To me, this problem has long been solved as demonstrated by the following two well-cited publications:

- The Tsukuba report, a.k.a., "A Standard Reference Frame for the Description of Nucleic Acid Base-pair Geometry". When Dr. Olson and I were drafting this report, I felt clearly the need to caution the community of the intrinsic correlations between base-pair parameters and the associated step parameters (Figure 3 there) to avoid possible mis-interpretations in structural analysis. This is specially the case for the effect of shear on twist, since the G–U wobble base-pair is common in RNA and it has a ~2.0 A shear.
- The 3DNA 2003 NAR paper. There is a subsection on the "Treatment of non-Watson–Crick base pairing motifs", and Figure 3 addressed specially on the issue:
"Large Shear of the G–U wobble base pair influences the calculated but not the ‘observed’ Twist.
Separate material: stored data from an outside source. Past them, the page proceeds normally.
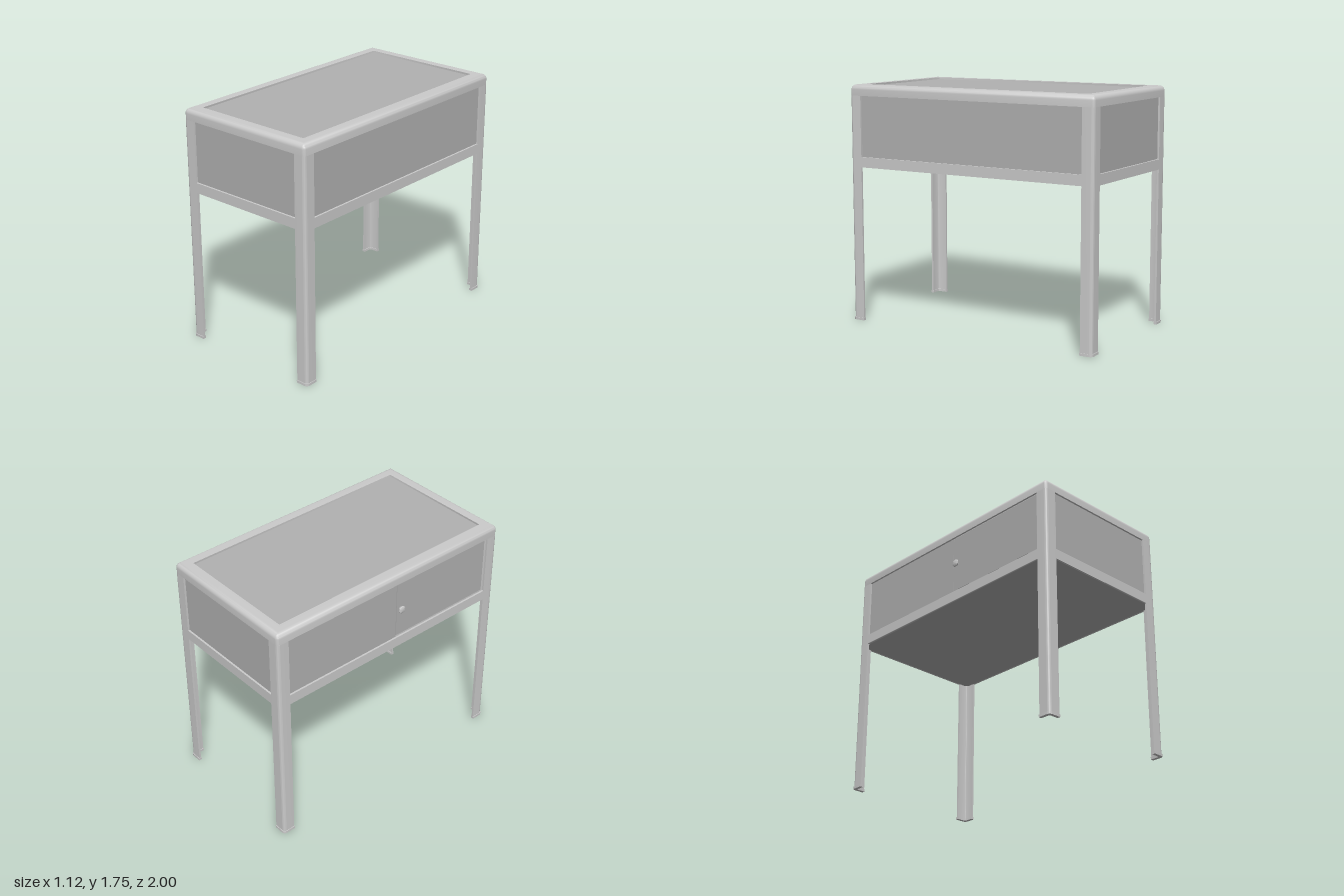
import * as THREE from 'three';
import { toCreasedNormals } from 'three/addons/utils/BufferGeometryUtils.js';

const HX = 0.552, HZ = 0.995; // half width and half depth of the frame
const TOP = 1.745, RIM = 1.665, RAIL = 1.22, BASE = 1.145, W = 0.09, T = 0.014;

export function createModel() {
  const frame = new THREE.MeshStandardMaterial({ color: 0xcbcbcb });
  frame.name = 'light grey frame';
  const sheet = new THREE.MeshStandardMaterial({ color: 0xb1b1b1 });
  sheet.name = 'grey sheet';

  const model = new THREE.Group();
  model.name = 'cabinetTable';
  const body = new THREE.Group();
  body.name = 'body';
  body.position.x = 0.003;
  model.add(body);

  const add = (name, geometry, material, x = 0, y = 0, z = 0) => {
    const mesh = new THREE.Mesh(geometry, material);
    mesh.name = name;
    mesh.position.set(x, y, z);
    body.add(mesh);
    return mesh;
  };
  const box = (name, w, h, d, material, x, y, z) =>
    add(name, new THREE.BoxGeometry(w, h, d), material, x, y, z);

  // Angle-section bar standing upright, outer corner at the origin
  const angleBar = (w, t, r, height) => {
    const s = new THREE.Shape();
    s.moveTo(r, 0);
    s.lineTo(w, 0);
    s.lineTo(w, t);
    s.lineTo(t + 0.016, t);
    s.quadraticCurveTo(t, t, t, t + 0.016);
    s.lineTo(t, w);
    s.lineTo(0, w);
    s.lineTo(0, r);
    s.absarc(r, r, r, Math.PI, Math.PI * 1.5, false);
    const g = new THREE.ExtrudeGeometry(s, { depth: height, bevelEnabled: false, curveSegments: 8 });
    g.rotateX(-Math.PI / 2);
    return toCreasedNormals(g, 0.6);
  };

  // Four legs with slightly wider foot caps
  const legGeometry = angleBar(W, T, 0.022, RIM - 0.004);
  const footGeometry = angleBar(W + 0.006, T + 0.01, 0.026, 0.018);
  [[-1, 1], [1, 1], [1, -1], [-1, -1]].forEach(([sx, sz], i) => {
    const leg = add('leg', legGeometry, frame, sx * HX, 0.004, sz * HZ);
    leg.rotation.y = i * Math.PI / 2;
    const foot = add('foot', footGeometry, frame, sx * (HX + 0.005), 0, sz * (HZ + 0.005));
    foot.rotation.y = i * Math.PI / 2;
  });

  // Rounded top rim: a section carried around a rounded rectangle
  const section = [[T, RIM], [0, RIM]];
  const R = 0.036;
  for (let i = 0; i <= 8; i++) {
    const a = i / 8 * Math.PI / 2;
    section.push([R * (1 - Math.cos(a)), TOP - R + R * Math.sin(a)]);
  }
  section.push([W, TOP], [W, TOP - T], [T, TOP - T], [T, RIM]);
  const positions = [], index = [], arc = 6, ring = 4 * (arc + 1);
  section.forEach(([inset, y], j) => {
    const r = Math.max(0.024 - inset, 0.0005);
    for (let c = 0; c < 4; c++) {
      const sx = c === 0 || c === 3 ? 1 : -1, sz = c < 2 ? 1 : -1;
      for (let k = 0; k <= arc; k++) {
        const a = (c + k / arc) * Math.PI / 2;
        positions.push(sx * (HX - inset - r) + r * Math.cos(a), y, sz * (HZ - inset - r) + r * Math.sin(a));
      }
    }
    if (j === 0) return;
    for (let k = 0; k < ring; k++) {
      const n = (k + 1) % ring, a = (j - 1) * ring, b = j * ring;
      index.push(a + k, b + k, b + n, a + k, b + n, a + n);
    }
  });
  const rim = new THREE.BufferGeometry();
  rim.setAttribute('position', new THREE.Float32BufferAttribute(positions, 3));
  rim.setIndex(index);
  add('topRim', toCreasedNormals(rim, 0.6), frame);
  box('topPanel', 2 * (HX - W) + 0.04, 0.01, 2 * (HZ - W) + 0.04, sheet, 0, TOP - T - 0.006, 0);

  // Lower rails and recessed wall panels
  const railH = RAIL - BASE, railY = (RAIL + BASE) / 2;
  const wallH = RIM - RAIL + 0.04, wallY = (RIM + RAIL) / 2;
  const spanX = 2 * (HX - W), spanZ = 2 * (HZ - W);
  for (const s of [1, -1]) {
    box('endRail', spanX, railH, T, frame, 0, railY, s * (HZ - T / 2));
    box('sideRail', T, railH, spanZ, frame, s * (HX - T / 2), railY, 0);
    box('endPanel', spanX + 0.04, wallH, 0.008, sheet, 0, wallY, s * (HZ - T - 0.005));
  }
  const wallX = HX - T - 0.005;
  box('rightPanel', 0.008, wallH, spanZ + 0.04, sheet, wallX, wallY, 0);

  // Door side: fixed panel, jamb behind the gap, and the door
  const split = 0.045, far = HZ - W;
  box('fixedPanel', 0.008, wallH, split + far + 0.02, sheet, -wallX, wallY, (split - far - 0.02) / 2);
  box('doorJamb', 0.006, wallH, far - split + 0.02, frame, -wallX + 0.005, wallY, (split + far + 0.02) / 2);
  const z0 = split + 0.004, z1 = far - 0.016, y0 = RAIL + 0.012, y1 = RIM - 0.004;
  box('door', 0.012, y1 - y0, z1 - z0, sheet, -wallX + 0.001, (y0 + y1) / 2, (z0 + z1) / 2);

  // Round door knob
  const knob = new THREE.LatheGeometry([
    [0.014, 0], [0.014, 0.01], [0.024, 0.012], [0.028, 0.016], [0.027, 0.022], [0.02, 0.026], [0, 0.027],
  ].map(([x, y]) => new THREE.Vector2(x, y)), 24);
  knob.rotateZ(Math.PI / 2);
  add('doorKnob', toCreasedNormals(knob, 0.7), frame, -wallX - 0.004, 1.443, 0.085);

  // Floor sheet with rounded corners
  const fx = HX - T, fz = HZ - T, fr = 0.03, floor = new THREE.Shape();
  floor.absarc(fx - fr, fz - fr, fr, 0, Math.PI / 2);
  floor.absarc(-fx + fr, fz - fr, fr, Math.PI / 2, Math.PI);
  floor.absarc(-fx + fr, -fz + fr, fr, Math.PI, Math.PI * 1.5);
  floor.absarc(fx - fr, -fz + fr, fr, Math.PI * 1.5, Math.PI * 2);
  const floorGeometry = new THREE.ExtrudeGeometry(floor, { depth: 0.012, bevelEnabled: false });
  floorGeometry.rotateX(-Math.PI / 2);
  add('floor', floorGeometry, sheet, 0, BASE, 0);

  return model;
}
The 3DNA numerical values of Twist, 20° (top) and 43° (bottom), differ from the visualization of nearly equivalent Twist suggested by the angle between successive C1'···C1' vectors (finely dotted lines)."

Coming back to the shear on twist angle issue, the figure at the left shows a G–U wobble pair example (top), and a simple rationale: the base-pair is approximately of 10Å-by-5Å (as defined in SCHNArP/3DNA), so a 2Å shift will lead to an angle:

atan2(2, 10) * 180 / pi = 11.3 degrees(i.e., the red dotted line relative to the bottom horizontal line).

To a first order approximation, that is the difference between RC8–YC6 (or C1'–C1') vs. the base-centered mean y-axis of the pair for calculating twist angle. So whenever one has a G–U wobble pair next to a normal Watson-Crick pair, there would be ~11 degrees difference in "calculated" twist angle between the two approaches (NewHelix/CEHS/SCHNAaP/NUPARM vs 3DNA/Curve+). Moreover, when a G–U wobble is next to a U–G wobble pair, the difference would be doubled to ~23 degrees!

It is worth mentioning that the issue here (as in other similar cases) is not which number is "correct" or which is "wrong": a number is a number. It is its interpretation that matters, and it is here that "details" do count.